Pokemon Go may be adding around 700,000 new players a day, but AR and VR are ripe for much more than just gaming.
Prediction 3: Chief IoT Officer
Business chiefs are popping-up all over the place. Chief Digital Officers were all the rage but now there’s a new kid on the block, in the shape of the Chief IoT Officer.
Why do we need them? Because companies will experience mounting pressure to bridge the gap between operations and IT. IDC claims that the global data volume will increase to 44 zettabytes over the next six years.
In a bid to improve ROI and efficiency, the Chief IoT Officer zovirax will be the agent of change, responsible for pulling their organizations into the Fourth Industrial Revolution, a world which pulses to the rhythm of eleven billion connected devices on the planet today (by 2025, IDC forecasts this will grow three-fold to 80 billion or more – 11 times more than the number of people on the earth). Big job!
Prediction 4: Securing mobility

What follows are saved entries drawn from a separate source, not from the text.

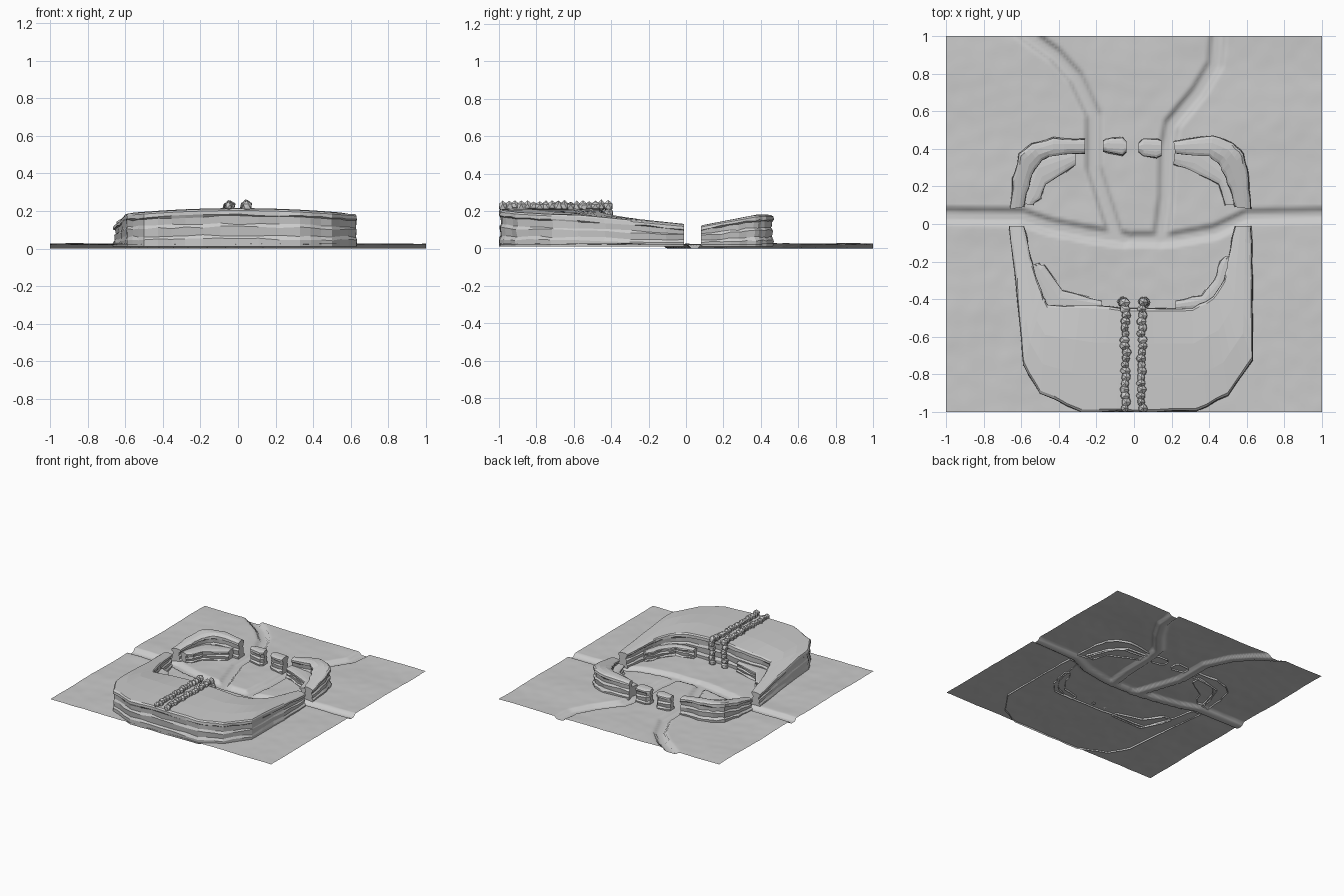
import bpy, bmesh, math, random
from mathutils import Vector, noise

if "Cube" in bpy.data.objects:
    bpy.data.objects.remove(bpy.data.objects["Cube"])

random.seed(4)
mat = bpy.data.materials.new("stone grey")
mat.diffuse_color = (0.6, 0.6, 0.6, 1)
mat.use_nodes = True
mat.node_tree.nodes["Principled BSDF"].inputs["Base Color"].default_value = mat.diffuse_color


def finish(bm, name, smooth=False):
    bmesh.ops.recalc_face_normals(bm, faces=bm.faces)
    me = bpy.data.meshes.new(name)
    for f in bm.faces:
        f.smooth = smooth
    bm.to_mesh(me)
    bm.free()
    me.materials.append(mat)
    ob = bpy.data.objects.new(name, me)
    bpy.context.collection.objects.link(ob)
    return ob


# Ground sheet with sunken stream beds
streams = [
    ([(.45, 1.05), (.43, .85), (.34, .7), (.2, .53), (.175, .4), (.17, .15), (.14, -.08)], .04),
    ([(-.63, 1.05), (-.42, .9), (-.31, .78), (-.215, .58), (-.215, .3), (-.15, .1), (-.1, -.05)], .04),
    ([(-1.05, .045), (-.6, .04), (-.45, -.01), (-.25, -.05), (-.05, -.08)], .04),
    ([(1.05, .05), (.6, .04), (.43, -.04), (.2, -.08), (0, -.08)], .035),
]


def seg_dist(p, a, b):
    a, b = Vector(a), Vector(b)
    d = b - a
    t = max(0, min(1, (p - a).dot(d) / d.length_squared))
    return (p - a - d * t).length


def ground_z(x, y):
    p = Vector((x, y))
    z = .026 + .007 * noise.noise(Vector((x * 3, y * 3, 1))) + .002 * noise.noise(Vector((x * 12, y * 12, 5)))
    d = min(seg_dist(p, a, b) - w for pts, w in streams for a, b in zip(pts, pts[1:]))
    t = max(0, min(1, (.008 - d) / .024))
    t = t * t * (3 - 2 * t)
    return z * (1 - t) + .003 * t


bm = bmesh.new()
bmesh.ops.create_grid(bm, x_segments=130, y_segments=130, size=1)
for v in bm.verts:
    v.co.z = ground_z(v.co.x, v.co.y)
low = min(v.co.z for v in bm.verts)
for v in bm.verts:
    v.co.z -= low
ground = finish(bm, "ground", True)
# keep the sheet facing up
if ground.data.polygons[0].normal.z < 0:
    ground.data.flip_normals()


# Layered cliff built between an outer and an inner rim line
def resample(pts, step):
    out = []
    for a, b in zip(pts, pts[1:]):
        out += [Vector(a).lerp(Vector(b), i / step) for i in range(step)]
    return out + [Vector(pts[-1])]


LAYERS = [(0, 0), (.2, -.004), (.3, .008), (.52, .002), (.6, .012), (.8, .008), (.84, -.002), (.95, 0), (1, .012)]


def cliff(name, outer, inner, height, step=3):
    bm = bmesh.new()
    rows = []
    for o, i in zip(resample(outer, step), resample(inner, step)):
        d = (i - o).normalized()
        j = random.uniform(-.004, .004)

        def side(rim, d):
            pts = []
            for t, off in LAYERS:
                q = rim + d * (off + j + random.uniform(-.002, .002))
                h = height(rim.x, rim.y)
                z = .01 + (h - .01) * t
                if 0 < t < .95:
                    z += random.uniform(-.005, .005)
                pts.append((q.x, max(-1, q.y), z))
            return pts
        mids = []
        for k in (.33, .66):
            q = o.lerp(i, k)
            mids.append((q.x, q.y, height(q.x, q.y) + .003))
        row = side(o, d) + mids + side(i, -d)[::-1]
        rows.append([bm.verts.new(c) for c in row])
    for a, b in zip(rows, rows[1:]):
        for k in range(len(a) - 1):
            bm.faces.new((a[k], a[k + 1], b[k + 1], b[k]))
    bm.faces.new(rows[0])
    bm.faces.new(rows[-1][::-1])
    return finish(bm, name)


def front_h(x, y):
    s = max(0, min(1, (y + .62) / .62))
    return .212 - .03 * min(1, (abs(x) / .62) ** 2) - .06 * s * min(1, abs(x) / .5)


def back_h(x, y):
    return .12 + .058 * min(1, max(0, (y - .08) / .3)) - .03 * max(0, 1 - (abs(x) - .2) / .2)


# Front plateau with two arms
cliff("front_plateau",
      [(-.66, -.01), (-.63, -.3), (-.6, -.62), (-.59, -.75), (-.5, -.9), (-.28, -.995), (0, -1),
       (.33, -.995), (.5, -.91), (.63, -.72), (.63, -.3), (.62, -.01)],
      [(-.59, -.01), (-.55, -.18), (-.52, -.28), (-.48, -.39), (-.46, -.43), (-.2, -.44), (0, -.45),
       (.31, -.45), (.42, -.39), (.48, -.3), (.5, -.2), (.54, -.01)], front_h)

# Back corner ridges
cliff("back_left_ridge",
      [(-.655, .08), (-.645, .24), (-.61, .37), (-.54, .425), (-.43, .455), (-.26, .45)],
      [(-.59, .09), (-.56, .2), (-.53, .29), (-.49, .34), (-.43, .365), (-.26, .375)], back_h)
cliff("back_right_ridge",
      [(.62, .08), (.61, .24), (.58, .37), (.53, .43), (.42, .465), (.21, .44)],
      [(.54, .09), (.51, .19), (.48, .27), (.45, .32), (.4, .365), (.22, .375)], back_h)

# Low ledges along the inner walls
ledge_h = lambda x, y: .095
cliff("front_left_ledge", [(-.52, -.21), (-.48, -.22), (-.38, -.355), (-.17, -.41)],
      [(-.55, -.22), (-.53, -.29), (-.45, -.46), (-.17, -.46)], ledge_h)
cliff("front_right_ledge", [(.49, -.17), (.46, -.2), (.43, -.3), (.36, -.38), (.22, -.41)],
      [(.52, -.18), (.51, -.25), (.48, -.36), (.4, -.45), (.22, -.46)], ledge_h)
cliff("back_left_ledge", [(-.54, .1), (-.5, .14), (-.47, .21), (-.31, .32)],
      [(-.6, .11), (-.58, .2), (-.53, .34), (-.31, .39)], ledge_h)
cliff("back_right_ledge", [(.49, .1), (.45, .21), (.3, .29), (.21, .32)],
      [(.56, .11), (.5, .28), (.38, .39), (.22, .4)], ledge_h)

# Two standing rocks in the back gap
pillar_h = lambda x, y: .135
cliff("left_standing_rock", [(-.165, .44), (-.145, .455), (-.06, .455), (-.04, .44)],
      [(-.165, .39), (-.145, .38), (-.06, .37), (-.04, .385)], pillar_h, 1)
cliff("right_standing_rock", [(.025, .43), (.05, .455), (.12, .455), (.145, .445)],
      [(.025, .385), (.05, .36), (.12, .35), (.145, .365)], pillar_h, 1)


# Stone walls across the plateau, tumbling down its inner face
def stone(bm, x, y, z, r):
    vs = bmesh.ops.create_icosphere(bm, subdivisions=1, radius=r)["verts"]
    s = Vector([random.uniform(.85, 1.15) for _ in range(3)])
    for v in vs:
        v.co = Vector(c * k * random.uniform(.88, 1.12) for c, k in zip(v.co, s)) + Vector((x, y, z))
        v.co.y = max(-1, v.co.y)


for name, x in (("left_stone_wall", -.045), ("right_stone_wall", .042)):
    bm = bmesh.new()
    y = -.98
    while y < -.44:
        stone(bm, x + random.uniform(-.006, .006), y, .226 + random.uniform(-.004, .004), .026)
        y += .033
    z = .04
    while z < .23:
        stone(bm, x * 1.25 + random.uniform(-.006, .006), -.415 + random.uniform(-.008, .008), z, .029)
        z += .037
    finish(bm, name)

Expect the attack perimeter to widen this year and encroach upon other areas of the business beyond the IT network. 2016 has been earmarked with a series of advanced cyber-attacks particularly targeting the banking and finance, Oil & Gas and the energy sectors – which are the backbone of the regional economy. Recently, a variant of a lethal computer virus called Shamoon attacked Saudi Arabia’s General Authority of Civil Aviation. It crippled thousands of computers in its wake, bringing all operations to a halt. This proves that in the age of the connected world – practically anything with an IP address can be hacked.
Understanding that it’s not just your data that needs to be protected, but devices as well is going to be a critical awakening for businesses going forward.

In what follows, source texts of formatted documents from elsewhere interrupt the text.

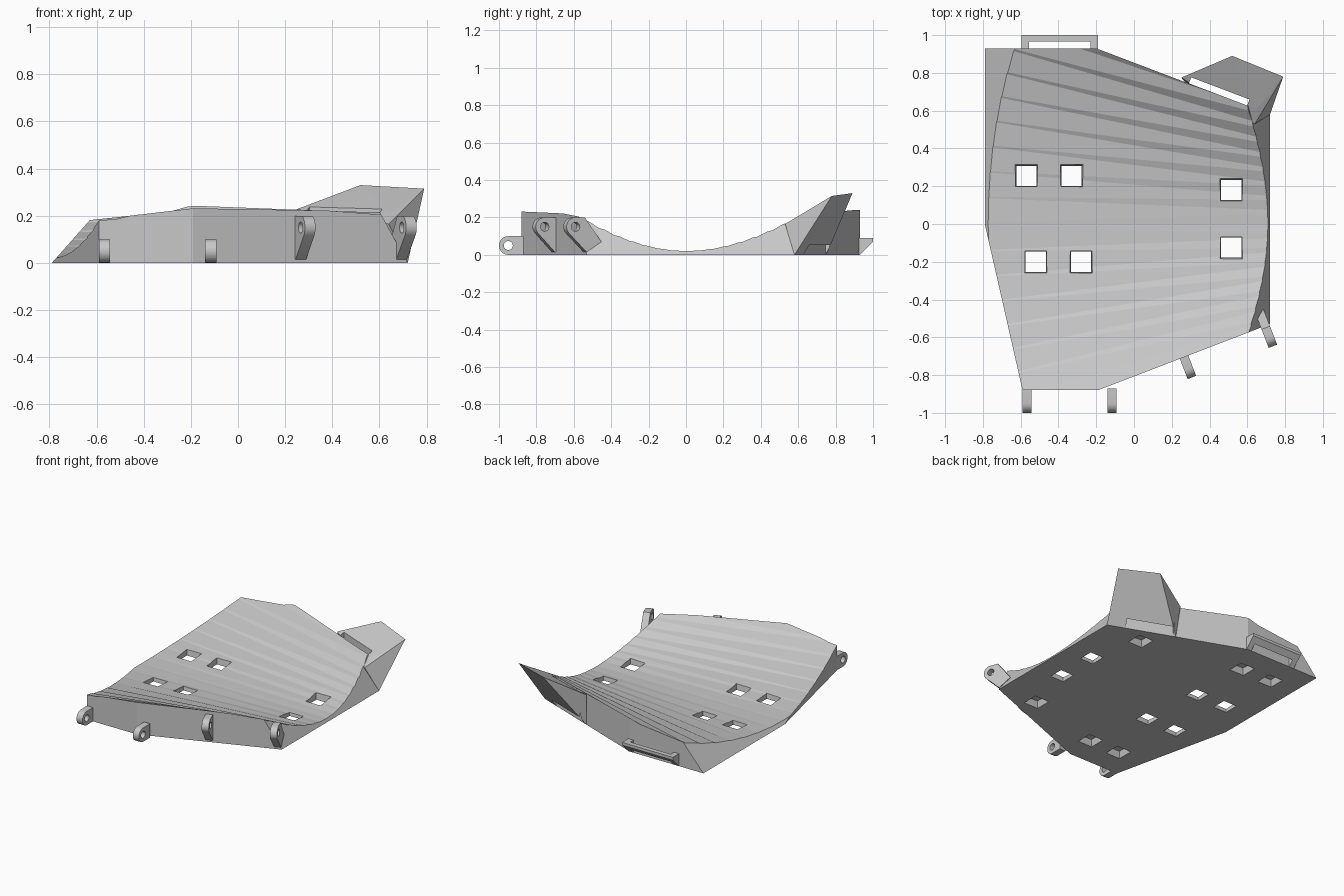
import bpy, bmesh, math
from mathutils import Vector, Matrix

if "Cube" in bpy.data.objects:
    bpy.data.objects.remove(bpy.data.objects["Cube"])

grey = bpy.data.materials.new("steel_grey")
grey.diffuse_color = (0.58, 0.58, 0.58, 1)
grey.use_nodes = True
grey.node_tree.nodes["Principled BSDF"].inputs["Base Color"].default_value = grey.diffuse_color


def finish(bm, name):
    bmesh.ops.recalc_face_normals(bm, faces=bm.faces)
    me = bpy.data.meshes.new(name)
    bm.to_mesh(me)
    bm.free()
    ob = bpy.data.objects.new(name, me)
    bpy.context.collection.objects.link(ob)
    me.materials.append(grey)
    return ob


def loft(bm, lower, upper):
    """Closed solid between two matching loops."""
    a = [bm.verts.new(p) for p in lower]
    b = [bm.verts.new(p) for p in upper]
    n = len(a)
    bm.faces.new(a)
    bm.faces.new(b)
    for i in range(n):
        bm.faces.new((a[i], a[(i + 1) % n], b[(i + 1) % n], b[i]))


def cut(ob, cutter):
    cutter.hide_render = True
    mod = ob.modifiers.new("cut", 'BOOLEAN')
    mod.operation = 'DIFFERENCE'
    mod.solver = 'EXACT'
    mod.object = cutter
    bpy.context.view_layer.objects.active = ob
    bpy.ops.object.modifier_apply(modifier=mod.name)
    bpy.data.objects.remove(cutter)


# Plate body: flat base, upright walls, two leaning sides
outline = [(-.79, .93), (-.79, 0), (-.59, -.88), (-.19, -.88), (.72, -.53), (.72, .58), (-.2, .93)]
bm = bmesh.new()
loft(bm, [(x, y, 0) for x, y in outline], [(x, y, .3) for x, y in outline])
for px, normal in ((-.79, (-1, 0, .89)), (.72, (1, 0, .55))):
    # planes pass through the lower side edges
    res = bmesh.ops.bisect_plane(bm, geom=bm.verts[:] + bm.edges[:] + bm.faces[:], dist=1e-5,
                                 plane_co=(px, 0, 0), plane_no=Vector(normal).normalized(),
                                 clear_outer=True)
    bmesh.ops.holes_fill(bm, edges=[e for e in bm.edges if e.is_boundary], sides=0)
body = finish(bm, "plate_body")

# Hollow top: parabola widening towards the left
N = 28


def section(x):
    w = 1 + .533 * (.61 - x)
    pts = []
    for i in range(N + 1):
        s = -1.1 + 2.2 * i / N
        pts.append((x, s * w, .02 + (.55 if s < 0 else .50) * s * s))
    return pts + [(x, 1.1 * w, 1), (x, -1.1 * w, 1)]


bm = bmesh.new()
loft(bm, section(-1), section(1))
bmesh.ops.triangulate(bm, faces=bm.faces[:])
cut(body, finish(bm, "hollow_cutter"))


# Square openings and blind pits under the base
def square(cx, cy, size, z):
    h = size / 2
    return [(cx - h, cy - h, z), (cx + h, cy - h, z), (cx + h, cy + h, z), (cx - h, cy + h, z)]


through = [(-.57, .255), (-.33, .255), (-.52, -.2), (-.28, -.2), (.515, .18), (.515, -.125)]
pits = [(.41, .557), (.42, -.50), (-.34, .705), (-.58, .705), (-.18, -.66), (-.42, -.66)]
bm = bmesh.new()
for x, y in through:
    loft(bm, square(x, y, .10, -.02), square(x, y, .128, .07))
for x, y in pits:
    loft(bm, square(x, y, .12, -.01), square(x, y, .09, .045))
cut(body, finish(bm, "opening_cutter"))

# Flared wing on the back right corner
bm = bmesh.new()
for p in [(.72, .58, 0), (.79, .78, .315), (.52, .89, .33), (.25, .775, .228),
          (.27, .751, 0), (.65, .61, .21), (.64, .53, .165)]:
    bm.verts.new(p)
bmesh.ops.convex_hull(bm, input=bm.verts[:])
wing = finish(bm, "corner_wing")

# Slot along the foot of the wing
bm = bmesh.new()
bmesh.ops.create_cube(bm, size=1, matrix=Matrix.Translation((.451, .702, .2))
                      @ Matrix.Rotation(math.atan2(-.35, .92), 4, 'Z')
                      @ Matrix.Diagonal((.33, .034, .6, 1)))
cut(wing, finish(bm, "slot_cutter"))


# Lugs: profile in (distance from wall, height), with a pin hole
def arc(cx, cz, r, a0, a1, n=10):
    return [(cx + r * math.cos(math.radians(a0 + (a1 - a0) * i / n)),
             cz + r * math.sin(math.radians(a0 + (a1 - a0) * i / n))) for i in range(n + 1)]


def lug(name, origin, direction, profile, hole):
    d = Vector((*direction, 0)).normalized()
    side = Vector((-d.y, d.x, 0))

    def ring(pts, t):
        return [Vector((*origin, 0)) + d * u + side * t + Vector((0, 0, v)) for u, v in pts]
    bm = bmesh.new()
    loft(bm, ring(profile, -.024), ring(profile, .024))
    ob = finish(bm, name)
    bm = bmesh.new()
    pin = arc(*hole, .024, 0, 345, 23)
    loft(bm, ring(pin, -.05), ring(pin, .05))
    cut(ob, finish(bm, "pin_cutter"))
    with bpy.context.temp_override(object=ob, active_object=ob, selected_objects=[ob],
                                   selected_editable_objects=[ob]):
        bpy.ops.object.shade_smooth_by_angle(angle=math.radians(30))


low = [(-.01, 0)] + arc(.07, .05, .05, -90, 90) + [(-.01, .1)]
for i, x in enumerate((-.566, -.116)):
    lug(f"front_lug_{i + 1}", (x, -.88), (0, -1), low, (.07, .05))

head = arc(.065, .15, .05, -40, 90)
out = (.36, -.93)
lug("side_lug_1", (.265, -.705), out, [(-.01, .015), (.005, .015)] + head + [(-.01, .2)], (.063, .15))
lug("side_lug_2", (.694, -.54), out, [(-.085, .07), (0, .015)] + head + [(.01, .2)], (.063, .15))

# Back handle: two brackets and a bar, undercut by a slope
bm = bmesh.new()


def extrude_x(profile, x0, x1):
    loft(bm, [(x0, y, z) for y, z in profile], [(x1, y, z) for y, z in profile])


bracket = [(.925, .0), (.93, .0), (1.0, .07), (1.0, .09), (.925, .09)]
extrude_x(bracket, -.595, -.555)
extrude_x(bracket, -.23, -.19)
extrude_x([(.966, .036), (1.0, .07), (1.0, .09), (.966, .09)], -.555, -.23)
finish(bm, "back_handle")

Prediction 5: The era of intelligent machines
Any doctor will tell you that prevention is better than cure. And now, thanks to machine learning, we can tell when a piece of technology is about to break before it does, and address the issue quickly. Advancements in machine learning are enabling organizations to take a step closer to develop intelligent systems, which are more responsive to the changing IT environments. Furthermore, besides deploying talent on more strategic IT projects vs. spending time on break/fix services, machine learning allows the IT staff to focus on business innovation. This represents far fewer fires to put out.
Prediction 6: 5K and more
This isn’t the generation who settles for second-best, because we’ve gotten used to progress at 100mph. R&D teams are constantly working-up a sweat to surprise and delight their customers. And just when people thought 5K resolution would supplant 4K as the next industry standard, rumors of large displays with double the resolution are starting to circulate.
In 2017, people’s experiences of living in technicolor will be upgraded further, until the real-world will look dim in comparison.
Prediction 7: Machine perception
It’s no secret that companies – and people – are struggling to cope with the tremendous amount of data now online. But brace yourselves – large scale data will soon help machines understand things in brand new ways. For instance, MIT is doing some really cool stuff with vision perception. By making machines watch popular TV shows like The Office and Desperate Housewives, they’re learning how to predict how humans will behave.
The MIT researchers believe machine perception will revolutionize industries where insight can be acquired from data at scale. For example, computer vision may provide an affordable, more accurate procedure to screen people for medical issues.
In time, machines will start to apply their learning across modalities and domains – making it possible to learn from text or virtual worlds.
Exciting stuff! Maybe I’ll let the machines write these predictions in a few years’ time.